- Offers of Employment submitted before November 16th, 2022 with previous NOC 2016 codes will automatically be updated when the work permit is issued upon entry.
Greece - Implementation of Online System
The Greek Ministry of Immigration and Asylum implemented an online filing system for initial residence permit applications on behalf of Non-EU Nationals. Please see further details here.
Malaysia - Introduction of ePASS
As with many other countries, Malaysia is also focusing on digitalization. As of December 1, 2022, the Immigration Department of Malaysia will introduce a new ePASS for renewal of the Employment Pass (EP) for employees and their dependents. The ePASS replaces the physical EP sticker affixed to the passport. This new process requires that the company be registered with the Expatriate Services Division (ESD) and that the previous active pass was endorsed in the same passport. Please see further details here.
Portugal - Nomad Visa Introduced
Portugal amended its immigration law to introduce a Nomad visa category, which is currently being implemented.
The Nomad visa application should be filed with the Portuguese Consulate which has jurisdiction over the applicant's place of residence.
The Nomad visa can be granted as:
- a Temporary Stay Visa (TSV, period of stay is under one year) or
- a Residence Visa (period of stay is more than one year).
The residence visa is granted for a period of 120 days and allows a subsequent filing of a residence permit application. The TSV does not allow such a residence permit application. For further details please also see here
Saudi Arabia - Apostille Convention Takes Effect
The Apostille Convention will enter into force for Saudi Arabia on December 7, 2022.
From that date on, contracting parties are obliged to waive the legalization requirement for public documents issued by Saudi authorities and accept Apostilles issued by Saudi Arabia's designated competent authorities. Likewise, Saudi authorities must accept Apostilles for incoming foreign public documents issued by the competent authorities of other contracting parties.

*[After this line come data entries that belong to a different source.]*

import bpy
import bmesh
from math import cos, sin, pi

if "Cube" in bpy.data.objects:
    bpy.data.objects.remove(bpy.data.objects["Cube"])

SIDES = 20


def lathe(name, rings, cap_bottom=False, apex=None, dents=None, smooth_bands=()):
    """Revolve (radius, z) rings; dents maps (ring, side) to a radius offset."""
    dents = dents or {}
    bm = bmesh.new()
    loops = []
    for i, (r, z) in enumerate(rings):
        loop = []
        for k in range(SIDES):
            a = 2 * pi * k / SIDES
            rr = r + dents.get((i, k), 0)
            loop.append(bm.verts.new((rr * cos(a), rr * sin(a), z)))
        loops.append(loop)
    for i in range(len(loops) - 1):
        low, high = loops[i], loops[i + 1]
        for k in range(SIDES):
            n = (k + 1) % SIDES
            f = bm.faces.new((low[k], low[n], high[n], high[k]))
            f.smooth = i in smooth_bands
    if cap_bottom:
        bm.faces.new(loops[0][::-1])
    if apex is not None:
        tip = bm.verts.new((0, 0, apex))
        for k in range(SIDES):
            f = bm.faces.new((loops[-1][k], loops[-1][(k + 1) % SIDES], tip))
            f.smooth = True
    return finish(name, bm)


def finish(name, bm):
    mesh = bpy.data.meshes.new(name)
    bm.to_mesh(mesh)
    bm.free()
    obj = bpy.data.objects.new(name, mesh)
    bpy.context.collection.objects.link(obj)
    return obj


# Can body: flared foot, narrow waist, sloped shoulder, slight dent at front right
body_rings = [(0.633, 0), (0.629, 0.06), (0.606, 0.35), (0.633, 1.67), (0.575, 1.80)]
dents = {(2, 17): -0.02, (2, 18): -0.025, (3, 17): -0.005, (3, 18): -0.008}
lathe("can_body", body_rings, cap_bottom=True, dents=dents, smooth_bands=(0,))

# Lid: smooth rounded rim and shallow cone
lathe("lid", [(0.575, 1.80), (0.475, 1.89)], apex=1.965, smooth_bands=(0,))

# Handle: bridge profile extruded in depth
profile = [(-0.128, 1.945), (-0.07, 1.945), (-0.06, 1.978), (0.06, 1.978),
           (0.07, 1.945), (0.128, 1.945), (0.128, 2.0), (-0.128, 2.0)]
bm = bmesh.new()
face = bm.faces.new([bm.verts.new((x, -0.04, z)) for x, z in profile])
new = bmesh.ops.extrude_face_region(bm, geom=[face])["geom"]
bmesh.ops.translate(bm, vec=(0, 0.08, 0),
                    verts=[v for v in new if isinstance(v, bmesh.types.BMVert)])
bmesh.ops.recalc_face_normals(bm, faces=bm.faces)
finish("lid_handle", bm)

The Apostille process replaces a usually time consuming and expensive legalization process with issuance of a single document, the Apostille, in the place where the documents originates.
With this most recent addition, the Apostille Convention now has 122 Contracting Parties and has become one of the most widely applied multilateral treaties in the area of legal cooperation, with several million Apostilles issued each year. More information on this Convention is available in the “Apostille” Section of the HCCH website which can be found here.
Switzerland - Quota for 2023
The Swiss Federal Council announced the following permit quota numbers for 2023:
Work permit quotas for EU/EFTA Nationals:
- L permits: 3,000
- B permits: 500
Work permit quotas for Non-EU/EFTA Nationals:
- L permits : 4,000
- B permits : 4,500
These numbers are consistent with the current quota for 2022.
As of January 1, 2021 the Agreement on the Free Movement of Persons between Switzerland and the UK no longer applies due to the withdrawal of the United Kingdom (UK) from the European Union as a result of “Brexit.” For that reason the Swiss Federal Council has decided on separate quotas for UK Nationals for 2023.
In 2023, up to 3,500 workers can be recruited from the UK:
- L permits: 1,400
- B permits: 2,100
Extension of Services Mobility Agreement
Switzerland and the United Kingdom extended their Services Mobility Agreement until December 31, 2025. The rationale for this move is to give service providers such as business consultants, IT experts, and engineers easy access to the labor market. This Services Mobility Agreement was put in place with the end of the free movement of persons between Switzerland and the United Kingdom due to Brexit.
Under the agreement, Switzerland continues to apply the online notification procedure to UK professionals seeking to provide a service in Switzerland for a maximum period of 90 days per calendar year.
The content of this article is intended to provide a general guide to the subject matter. Specialist advice should be sought about your specific circumstances.